» **Problem description**
Copying rule for the data below: pictures stay out, and only the lines from the one with "# hanging bulb and its cord" down to the one with "for low, high", inclusive, are repeated exactly.
[Start of Attachment]
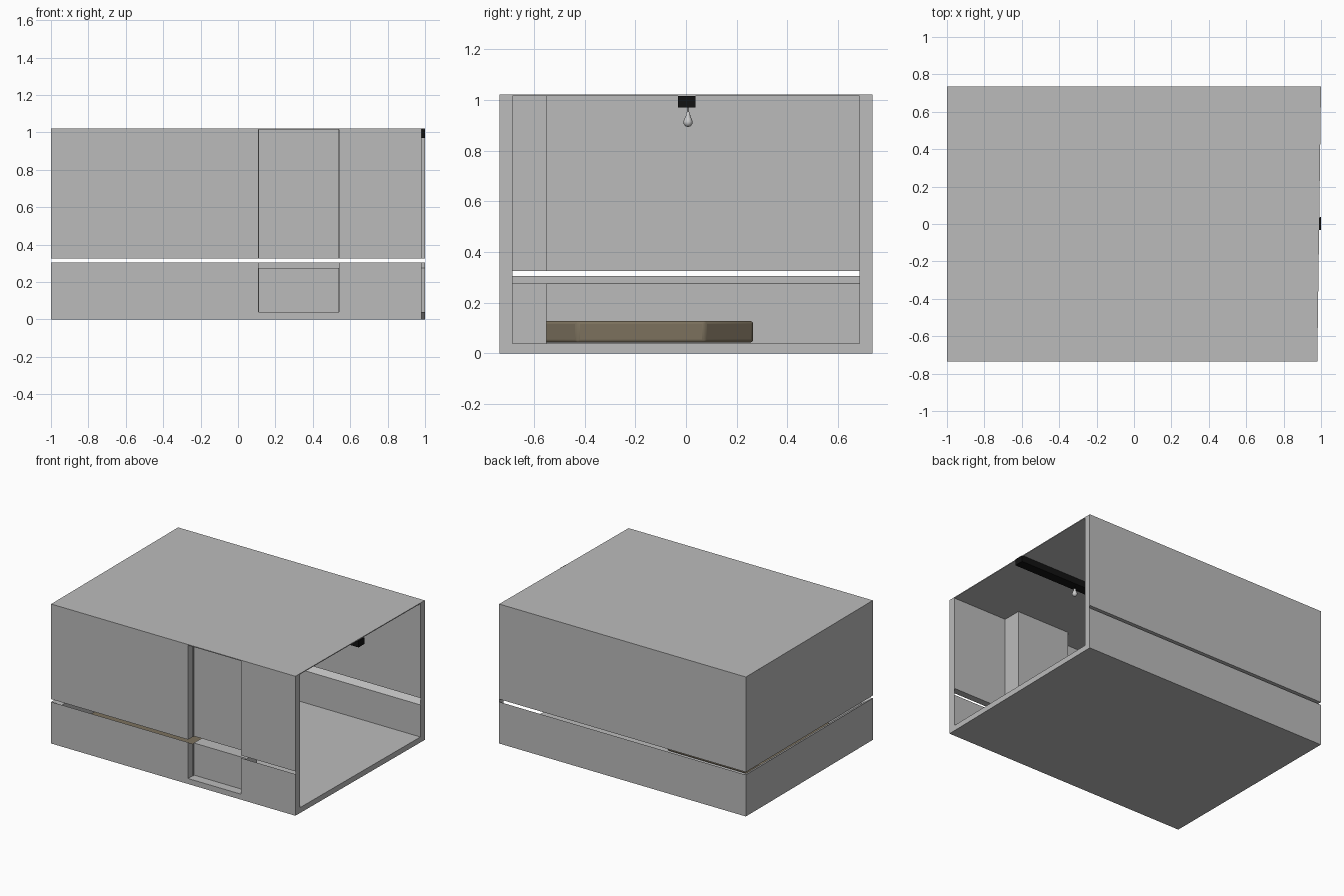
import bpy, bmesh, math

if "Cube" in bpy.data.objects:
    bpy.data.objects.remove(bpy.data.objects["Cube"])


def material(name, rgb):
    m = bpy.data.materials.new(name)
    m.diffuse_color = (*rgb, 1)
    m.use_nodes = True
    m.node_tree.nodes["Principled BSDF"].inputs["Base Color"].default_value = m.diffuse_color
    return m


GREY = material("concrete_grey", (0.5, 0.5, 0.5))
BLACK = material("track_black", (0.006, 0.006, 0.006))
BROWN = material("olive_brown", (0.2, 0.165, 0.11))
GLASS = material("bulb_pale_grey", (0.6, 0.6, 0.6))


def finish(name, bm, mat, normals=True):
    if normals:
        bmesh.ops.recalc_face_normals(bm, faces=bm.faces)
    me = bpy.data.meshes.new(name)
    bm.to_mesh(me)
    bm.free()
    me.materials.append(mat)
    ob = bpy.data.objects.new(name, me)
    bpy.context.collection.objects.link(ob)
    return ob


def prism(name, plan, z0, z1, mat):
    """Extrude a plan outline between two heights."""
    bm = bmesh.new()
    lo = [bm.verts.new((x, y, z0)) for x, y in plan]
    hi = [bm.verts.new((x, y, z1)) for x, y in plan]
    bm.faces.new(lo)
    bm.faces.new(hi)
    n = len(plan)
    for i in range(n):
        j = (i + 1) % n
        bm.faces.new((lo[i], lo[j], hi[j], hi[i]))
    return finish(name, bm, mat)


def box(name, x0, x1, y0, y1, z0, z1, mat):
    return prism(name, [(x0, y0), (x1, y0), (x1, y1), (x0, y1)], z0, z1, mat)


def wall(name, outer, inner, z0, out_top, in_top):
    """Wall strip between an outer and an inner plan path, with a sloping top."""
    bm = bmesh.new()
    rings = []
    for (ox, oy), (ix, iy) in zip(outer, inner):
        pts = ((ox, oy, z0), (ox, oy, out_top), (ix, iy, in_top), (ix, iy, z0))
        rings.append([bm.verts.new(p) for p in pts])
    for a, b in zip(rings, rings[1:]):
        for k in range(4):
            bm.faces.new((a[k], b[k], b[k - 3], a[k - 3]))
    bm.faces.new(rings[0])
    bm.faces.new(rings[-1])
    return finish(name, bm, GREY)


YO, YI = 0.735, 0.685          # outer and inner wall faces
FLOOR, CEIL, TOP = 0.04, 1.016, 1.022
SLIT_IN, SLIT_OUT, SLIT_TOP = 0.275, 0.305, 0.325
NX0, NX1 = 0.11, 0.54          # door niche


def end_x(y):                  # the open end is slightly skewed
    return 0.99 + 0.01 * y / YO


# floor and roof slabs
plan = [(-1, -YO), (end_x(-YO), -YO), (end_x(YO), YO), (-1, YO)]
prism("floor_slab", plan, 0, FLOOR, GREY)
prism("roof_sheet", plan, CEIL, TOP, GREY)

# walls below and above the window slit
long_out = [(NX0, -YO), (-1, -YO), (-1, YO), (end_x(YO), YO)]
long_in = [(NX0, -YI), (-0.95, -YI), (-0.95, YI), (end_x(YI), YI)]
short_out = [(NX1, -YO), (end_x(-YO), -YO)]
short_in = [(NX1, -YI), (end_x(-YI), -YI)]
for label, o, i in (("main", long_out, long_in), ("front_right", short_out, short_in)):
    wall(label + "_wall_lower", o, i, FLOOR, SLIT_OUT, SLIT_IN)
    wall(label + "_wall_upper", o, i, SLIT_TOP, CEIL, CEIL)

# thin end strips closing the slit at the open end
for side, s in (("front", -1), ("back", 1)):
    bm = bmesh.new()
    bm.faces.new([bm.verts.new((end_x(s * y), s * y, z)) for y, z in
                  ((YO, SLIT_IN), (YO, SLIT_TOP), (YI, SLIT_TOP), (YI, SLIT_IN))])
    bm.normal_update()
    if bm.faces[:][0].normal.x < 0:
        bmesh.ops.reverse_faces(bm, faces=bm.faces)
    finish(side + "_end_strip", bm, GREY, False)

# door block in the niche, split by the slit, with slim side reveals
for label, z0, z1 in (("lower", FLOOR, SLIT_IN), ("upper", SLIT_TOP, CEIL)):
    box("door_block_" + label, NX0, NX1, -0.668, -0.55, z0, z1, GREY)
    for side, x in (("left", NX0), ("right", NX1 - 0.003)):
        box(f"door_reveal_{label}_{side}", x, x + 0.003, -YI, -0.668, z0, z1, GREY)

# low padded platform with cut corners
x0, x1, y0, y1, c = -0.9, 0.15, -0.62, 0.265, 0.19
mat_plan = [(x0 + c, y0), (x1 - c, y0), (x1, y0 + c), (x1, y1 - c),
            (x1 - c, y1), (x0 + c, y1), (x0, y1 - c), (x0, y0 + c)]
pad = prism("padded_platform", mat_plan, 0.043, 0.128, BROWN)
bev = pad.modifiers.new("soft_edges", "BEVEL")
bev.width, bev.segments = 0.012, 3
bpy.context.view_layer.objects.active = pad
pad.select_set(True)
bpy.ops.object.shade_smooth_by_angle(angle=math.radians(35))
pad.select_set(False)

# ceiling track
box("ceiling_track", -0.95, 1.0, -0.032, 0.038, 0.97, CEIL, BLACK)


def lathe(name, profile, x, y, mat):
    bm = bmesh.new()
    vs = [bm.verts.new((x + r, y, z)) for r, z in profile]
    es = [bm.edges.new(p) for p in zip(vs, vs[1:])]
    bmesh.ops.spin(bm, geom=vs + es, cent=(x, y, 0), axis=(0, 0, 1),
                   angle=2 * math.pi, steps=16)
    bmesh.ops.remove_doubles(bm, verts=bm.verts, dist=1e-5)
    ob = finish(name, bm, mat)
    for p in ob.data.polygons:
        p.use_smooth = True
    return ob


# hanging bulb and its cord
lathe("light_bulb", [(0, 0.893), (0.01, 0.896), (0.017, 0.905), (0.018, 0.914),
                     (0.015, 0.924), (0.009, 0.936), (0.008, 0.95), (0, 0.955)],
      0.52, 0.008, GLASS)
lathe("bulb_cord", [(0, 0.953), (0.002, 0.953), (0.002, 0.972), (0, 0.972)],
      0.52, 0.008, BLACK)
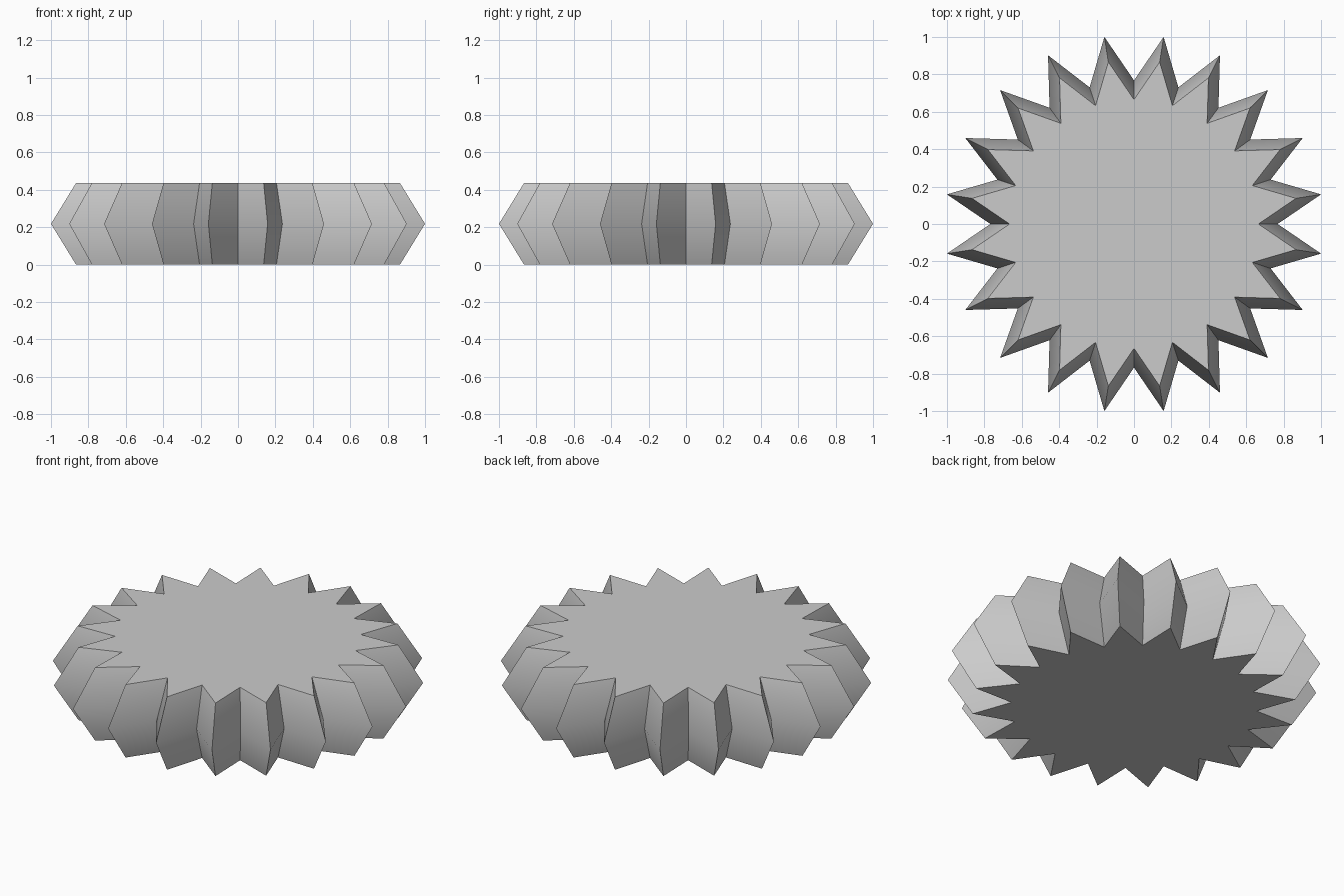
import bpy
import bmesh
from math import cos, sin, pi, radians

cube = bpy.data.objects.get("Cube")
if cube:
    bpy.data.objects.remove(cube, do_unlink=True)

POINTS = 20
TIP = 1 / cos(pi / POINTS)   # outermost tips land on the unit extents
VALLEY = 0.768
HEIGHT = 0.436
CAP_SCALE = 0.866            # top and bottom stars are smaller than the waist

grey = bpy.data.materials.new("plain_grey")
grey.use_nodes = True
colour = (0.6, 0.6, 0.6, 1)
grey.diffuse_color = colour
grey.node_tree.nodes["Principled BSDF"].inputs["Base Color"].default_value = colour


def star_ring(bm, scale, z):
    """Ring of alternating valleys and tips."""
    ring = []
    for i in range(2 * POINTS):
        r = scale * (TIP if i % 2 else VALLEY)
        a = i * pi / POINTS
        ring.append(bm.verts.new((r * cos(a), r * sin(a), z)))
    return ring


# Toothed disc: three star rings, widest at mid height
bm = bmesh.new()
rings = [star_ring(bm, s, z) for s, z in
         ((CAP_SCALE, 0), (1, HEIGHT / 2), (CAP_SCALE, HEIGHT))]
for low, high in zip(rings, rings[1:]):
    for i in range(2 * POINTS):
        j = (i + 1) % (2 * POINTS)
        bm.faces.new((low[i], low[j], high[j], high[i]))

# Flat caps
bm.faces.new(rings[0][::-1])
bm.faces.new(rings[-1])

mesh = bpy.data.meshes.new("star_disc")
bm.to_mesh(mesh)
bm.free()
mesh.materials.append(grey)
disc = bpy.data.objects.new("star_disc", mesh)
bpy.context.collection.objects.link(disc)

# Soft waist, crisp teeth and cap edges
bpy.ops.object.select_all(action="DESELECT")
disc.select_set(True)
bpy.context.view_layer.objects.active = disc
bpy.ops.object.shade_smooth_by_angle(angle=radians(40))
[End of Attachment]
» **Result below**
# hanging bulb and its cord
lathe("light_bulb", [(0, 0.893), (0.01, 0.896), (0.017, 0.905), (0.018, 0.914),
                     (0.015, 0.924), (0.009, 0.936), (0.008, 0.95), (0, 0.955)],
      0.52, 0.008, GLASS)
lathe("bulb_cord", [(0, 0.953), (0.002, 0.953), (0.002, 0.972), (0, 0.972)],
      0.52, 0.008, BLACK)
import bpy
import bmesh
from math import cos, sin, pi, radians

cube = bpy.data.objects.get("Cube")
if cube:
    bpy.data.objects.remove(cube, do_unlink=True)

POINTS = 20
TIP = 1 / cos(pi / POINTS)   # outermost tips land on the unit extents
VALLEY = 0.768
HEIGHT = 0.436
CAP_SCALE = 0.866            # top and bottom stars are smaller than the waist

grey = bpy.data.materials.new("plain_grey")
grey.use_nodes = True
colour = (0.6, 0.6, 0.6, 1)
grey.diffuse_color = colour
grey.node_tree.nodes["Principled BSDF"].inputs["Base Color"].default_value = colour


def star_ring(bm, scale, z):
    """Ring of alternating valleys and tips."""
    ring = []
    for i in range(2 * POINTS):
        r = scale * (TIP if i % 2 else VALLEY)
        a = i * pi / POINTS
        ring.append(bm.verts.new((r * cos(a), r * sin(a), z)))
    return ring


# Toothed disc: three star rings, widest at mid height
bm = bmesh.new()
rings = [star_ring(bm, s, z) for s, z in
         ((CAP_SCALE, 0), (1, HEIGHT / 2), (CAP_SCALE, HEIGHT))]
for low, high in zip(rings, rings[1:]):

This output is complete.